EXCL Theresa May’s commitment to press freedom questioned amid continued spyware sales to repressive regimes
Theresa May's commitment to protecting press freedoms abroad has been thrown into doubt after it emerged the Government is continuing to sell spyware to repressive regimes.
Labour's deputy leader Tom Watson warned the Prime Minister that her pledges would be "meaningless" if ministers continued to authorise exports of telephone snooping software to regimes accused of arbitrarily arresting reporters.
Responding to new figures from campaign group Reporters Without Borders which found 80 journalists had been killed and another 348 imprisoned throughout 2018, Theresa May vowed to use government resources to protect media organisations working within dangerous foreign nations.
She told the Commons last week: “We are helping to train journalists around the world, such as in Venezuela, where have seen an authoritarian government suppress their critics, and this year we plan to host an international conference in London on media freedom to bring together countries that believe in this cause and to mobilise an international consensus behind the protection of journalists.
“This is an important issue, and the Government are putting their weight behind it.”
But PoliticsHome has learned the Government has repeatedly granted export licenses for spyware to some of the fiercest oppressors of a free press, including Bahrain, Saudi Arabia, Turkey and Brunei.
Following a failed coup in 2016, Turkey’s President Erdogan launched a brutal crackdown on the press, indiscriminately jailing journalists opposed to the regime, often without trial, for minor offences such as downloading encrypted messaging services on to their mobile phones.
Yet in 2017, the UK government approved exports of telephone interception equipment to Turkish security agencies, including controversial IMSI catchers which are capable of eavesdropping on telephone conversations, accessing private information stored on mobile phones and conducting indiscriminate surveillance of individuals attending events such as political demonstrations.
Reporters Without Borders concluded the regime had imprisoned over 100 journalists in the wake of the coup - more than any other nation in 2017.
But despite growing international concern about digitial surveillance of journalists working within Turkey, the Government granted a further license between July and September 2018 for the software used to run the snooping technology.
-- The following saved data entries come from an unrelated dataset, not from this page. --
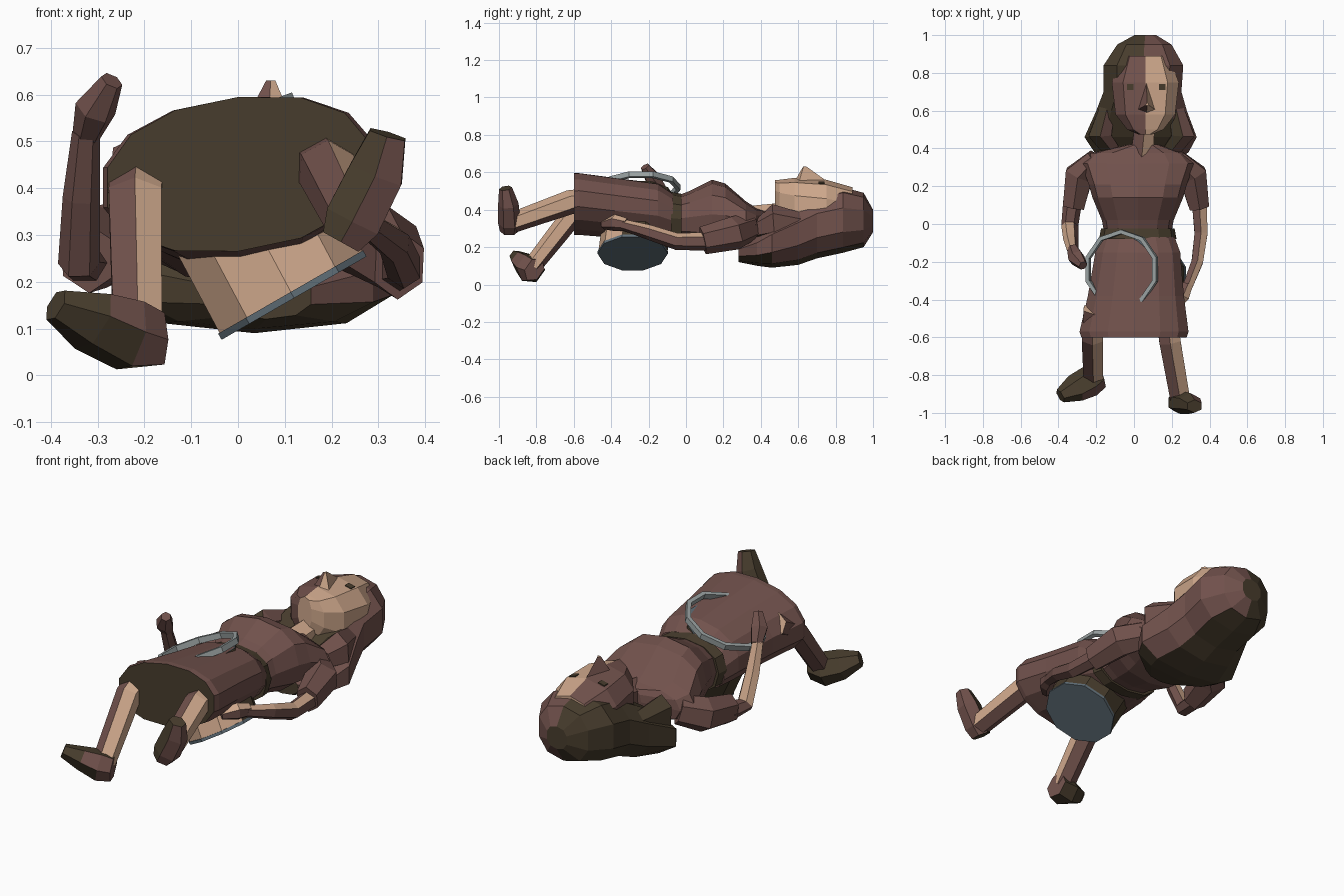
import bpy, bmesh, math
from mathutils import Vector as V


def mat(name, c):
    m = bpy.data.materials.new(name)
    m.diffuse_color = (*c, 1)
    return m


MATS = [mat("tan_skin", (0.62, 0.39, 0.26)), mat("maroon_brown", (0.165, 0.083, 0.072)),
        mat("dark_olive", (0.064, 0.046, 0.026)), mat("light_grey", (0.32, 0.36, 0.36)),
        mat("blue_grey", (0.12, 0.16, 0.19))]
TAN, MAROON, OLIVE, GREY, BLUE = range(5)


def build(name, rings, rule, caps=True):
    """Skin a list of vertex rings; the rule picks each face's colour."""
    bm = bmesh.new()
    rs = [[bm.verts.new(p) for p in r] for r in rings]
    for a, b in zip(rs, rs[1:]):
        for i in range(len(a)):
            j = (i + 1) % len(a)
            bm.faces.new((a[i], a[j], b[j], b[i]))
    if caps:
        bm.faces.new(rs[0])
        bm.faces.new(rs[-1])
    bmesh.ops.recalc_face_normals(bm, faces=bm.faces)
    bm.normal_update()
    me = bpy.data.meshes.new(name)
    for m in MATS:
        me.materials.append(m)
    for f in bm.faces:
        f.material_index = rule(f.normal, f.calc_center_median()) if callable(rule) else rule
    bm.to_mesh(me)
    bm.free()
    ob = bpy.data.objects.new(name, me)
    bpy.context.collection.objects.link(ob)
    return ob


def loft(name, stations, rule, n=10, power=0.85, shear=0.0):
    """Rounded cross-sections along y: (y, cx, cz, rx, rz)."""
    rings = []
    for y, cx, cz, rx, rz in stations:
        ring = []
        for i in range(n):
            a = 2 * math.pi * i / n + math.pi / 2
            c, s = math.cos(a), math.sin(a)
            x = rx * math.copysign(abs(c) ** power, c)
            z = rz * math.copysign(abs(s) ** power, s)
            ring.append((cx + x, y, cz + z + shear * x))
        rings.append(ring)
    return build(name, rings, rule)


def tube(name, pts, rule, up=(0, 0, 1), n=6):
    """Limb through points: ((x, y, z), half width, half height)."""
    rings = []
    for k, (p, w, h) in enumerate(pts):
        t = (V(pts[min(k + 1, len(pts) - 1)][0]) - V(pts[max(k - 1, 0)][0])).normalized()
        s = t.cross(V(up)).normalized()
        u = s.cross(t)
        rings.append([V(p) + s * w * math.cos(a) + u * h * math.sin(a)
                      for a in (2 * math.pi * (i + .5) / n for i in range(n))])
    return build(name, rings, rule)


# Colour rules by direction or side
def face_rule(n, c):
    return TAN if c.x > 0.055 else MAROON


def hair_rule(n, c):
    return MAROON if n.x > 0.12 and n.z > -0.75 else OLIVE


def leg_rule(n, c):
    return TAN if n.x > 0.05 and n.z > -0.25 else MAROON


def right_arm_rule(n, c):
    return TAN if n.x > 0 and n.z > 0.2 else MAROON


def left_arm_rule(n, c):
    return TAN if n.y > 0.1 and n.x < 0.5 else MAROON


def skirt_rule(n, c):
    return OLIVE if n.y < -0.8 else MAROON


def shoe_rule(n, c):
    return MAROON if n.x > 0.3 else OLIVE


# Head, nose and eyes
loft("head", [(0.475, 0.06, 0.47, 0.04, 0.09), (0.50, 0.06, 0.45, 0.10, 0.11),
              (0.58, 0.06, 0.42, 0.165, 0.15), (0.75, 0.06, 0.40, 0.185, 0.16),
              (0.89, 0.06, 0.38, 0.13, 0.14)], face_rule)
build("nose", [[(0.01, 0.60, 0.535), (0.065, 0.58, 0.55), (0.12, 0.60, 0.535), (0.065, 0.75, 0.555)],
               [(0.06, 0.628, 0.63), (0.07, 0.626, 0.63), (0.08, 0.628, 0.63), (0.07, 0.645, 0.63)]],
      face_rule)
for x in (-0.02, 0.15):
    build("eye", [[(x + a * .018, .725 + b * .016, .5445 + d - 0.24 * (abs(x + a * .018 - .06) - .08))
                   for a, b in ((-1, -1), (1, -1), (1, 1), (-1, 1))] for d in (-0.004, 0.004)], OLIVE)
tube("neck", [((0.04, 0.34, 0.33), 0.07, 0.09), ((0.06, 0.55, 0.36), 0.06, 0.08)], face_rule)

# Long hair with locks beside the neck
loft("hair", [(0.28, 0.06, 0.17, 0.10, 0.05), (0.38, 0.04, 0.19, 0.26, 0.09),
              (0.46, 0.035, 0.22, 0.31, 0.13), (0.60, 0.04, 0.27, 0.25, 0.165),
              (0.70, 0.045, 0.315, 0.215, 0.175), (0.84, 0.05, 0.345, 0.22, 0.175),
              (0.95, 0.055, 0.345, 0.15, 0.145), (1.0, 0.06, 0.34, 0.06, 0.06)], hair_rule)
for s in (-1, 1):
    tube("hair_lock", [((0.04 + s * 0.16, 0.39, 0.29), 0.05, 0.06),
                       ((0.04 + s * 0.22, 0.47, 0.33), 0.07, 0.10),
                       ((0.04 + s * 0.17, 0.66, 0.31), 0.04, 0.06)], hair_rule)

# Bodice, belt, skirt
loft("bodice", [(0.42, 0.05, 0.33, 0.08, 0.07), (0.375, 0.02, 0.32, 0.25, 0.09),
                (0.32, 0.02, 0.335, 0.30, 0.11), (0.21, 0.02, 0.37, 0.26, 0.17),
                (0.14, 0.02, 0.375, 0.24, 0.185), (0.02, 0.02, 0.36, 0.19, 0.14),
                (-0.06, 0.02, 0.35, 0.175, 0.12)], MAROON, 12)
loft("belt", [(-0.025, 0.02, 0.35, 0.195, 0.135), (-0.08, 0.02, 0.355, 0.205, 0.14)], OLIVE, 12)
loft("skirt", [(-0.07, 0.02, 0.355, 0.20, 0.13), (-0.15, 0.02, 0.385, 0.23, 0.155),
               (-0.38, 0.01, 0.41, 0.26, 0.16), (-0.57, 0.0, 0.43, 0.295, 0.165),
               (-0.60, 0.0, 0.43, 0.285, 0.165)], skirt_rule, 14, 0.9, 0.1)

# Left arm, bent with the hand raised
tube("left_sleeve", [((-0.20, 0.345, 0.31), 0.06, 0.08), ((-0.29, 0.26, 0.275), 0.085, 0.09),
                     ((-0.32, 0.09, 0.25), 0.065, 0.075)], MAROON)
tube("left_forearm", [((-0.325, 0.12, 0.24), 0.045, 0.05), ((-0.34, -0.01, 0.24), 0.04, 0.045),
                      ((-0.335, -0.08, 0.38), 0.035, 0.04), ((-0.325, -0.14, 0.52), 0.03, 0.03)],
     left_arm_rule, up=(1, 0, 0))
tube("left_hand", [((-0.325, -0.13, 0.51), 0.03, 0.03), ((-0.305, -0.18, 0.57), 0.045, 0.045),
                   ((-0.27, -0.22, 0.63), 0.025, 0.025)], MAROON, up=(1, 0, 0))

# Right arm, reaching under the skirt side
tube("right_sleeve", [((0.22, 0.345, 0.31), 0.06, 0.08), ((0.31, 0.26, 0.275), 0.085, 0.09),
                      ((0.345, 0.09, 0.235), 0.06, 0.075)], MAROON)
tube("right_forearm", [((0.345, 0.12, 0.23), 0.045, 0.05), ((0.355, -0.05, 0.23), 0.04, 0.045),
                       ((0.335, -0.2, 0.28), 0.035, 0.04), ((0.28, -0.34, 0.32), 0.03, 0.03)],
     right_arm_rule)
tube("right_hand", [((0.285, -0.32, 0.32), 0.03, 0.035), ((0.26, -0.38, 0.33), 0.04, 0.045),
                    ((0.21, -0.44, 0.32), 0.025, 0.025)], right_arm_rule)

# Legs and shoes
tube("left_leg", [((-0.21, -0.45, 0.46), 0.065, 0.06), ((-0.22, -0.60, 0.38), 0.065, 0.06),
                  ((-0.215, -0.82, 0.10), 0.06, 0.05)], leg_rule)
tube("right_leg", [((0.17, -0.45, 0.46), 0.065, 0.065), ((0.19, -0.62, 0.44), 0.065, 0.065),
                   ((0.245, -0.93, 0.33), 0.06, 0.055)], leg_rule)
tube("left_shoe", [((-0.165, -0.81, 0.08), 0.05, 0.07), ((-0.23, -0.83, 0.085), 0.085, 0.08),
                   ((-0.31, -0.87, 0.115), 0.08, 0.06), ((-0.39, -0.91, 0.15), 0.04, 0.035)],
     shoe_rule, up=(0, 0.6, 0.8))
tube("right_shoe", [((0.22, -0.945, 0.285), 0.05, 0.05), ((0.245, -0.945, 0.33), 0.07, 0.06),
                    ((0.295, -0.95, 0.43), 0.068, 0.055), ((0.32, -0.965, 0.515), 0.045, 0.035)],
     shoe_rule, up=(0, 1, 0))

# Tilted drum passing through the skirt, with a rim showing on top
AX = V((-0.5, 0, 0.87)).normalized()
FWD = V((0, 1, 0))


def ring(c, ax, r, t=0.0, n=10):
    side = V((ax.z, 0, -ax.x))
    return [V(c) + ax * t + (side * math.cos(a) + FWD * math.sin(a)) * r
            for a in (2 * math.pi * (i + .5) / n for i in range(n))]


def rim(name, c, ax, r, h, w, colour):
    build(name, [ring(c, ax, r, 0), ring(c, ax, r, h), ring(c, ax, r - w, h),
                 ring(c, ax, r - w, 0), ring(c, ax, r, 0)], colour, caps=False)


def drum_rule(n, c):
    return BLUE if abs(n.dot(AX)) > 0.7 else (TAN if n.y < -0.1 else OLIVE)


BASE = V((0.12, -0.285, 0.165))
build("drum", [ring(BASE, AX, 0.185), ring(BASE + V((-0.16, 0.04, 0.30)), AX, 0.185)], drum_rule)
rim("lower_rim", BASE, AX, 0.188, 0.015, 0.02, BLUE)
rim("upper_rim", (-0.06, -0.24, 0.505), V((-0.36, 0, 0.93)).normalized(), 0.21, 0.03, 0.022, GREY)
Mr Watson told PoliticsHome: “Journalistic freedom is one of the pillars of democracy, and this Government should do everything they can to protect that freedom here and in other countries.
“Theresa May insisted last week that this Government is supporting journalists around the world with training, but that will be meaningless if we enable the suppression of journalistic freedom in other ways.
“The Government must urgently confirm that they are not selling equipment to foreign states that will be used to surveil journalists doing their jobs."
Edin Omanovic, head of Privacy International’s state surveillance technology, said the exports demonstrated a “breath-taking disregard” for journalists welfare.
“This technology poses a severe threat to journalists everywhere,” he told PoliticsHome. “The fact that the UK government has signed off on the export in the midst of a crackdown shows breath-taking disregard for journalists’ work and safety.
"If the government is serious about protecting media freedom around the world, the first step it can take is to stop empowering agencies actively targeting journalists.”
Labour MP Lloyd Russell-Moyle, who sits on the Commons committee on arms export controls added: “By approving the exports of IMSI catchers to Turkey, Britain is empowering Erdogan with the tools to hunt and disappear activists, journalists and dissidents that challenge him, in clear contravention of criterion 2 of the consolidated criteria, the basis of the UK arms export control law.
“This is a man who has locked up over 100 elected officials since 2016 and replaced them with his own party’s appointees. This is a man who has locked up more journalists than any other world leader. This is not a man we should be enabling to repress his own people.”
The Department for International Trade has been contacted for comment.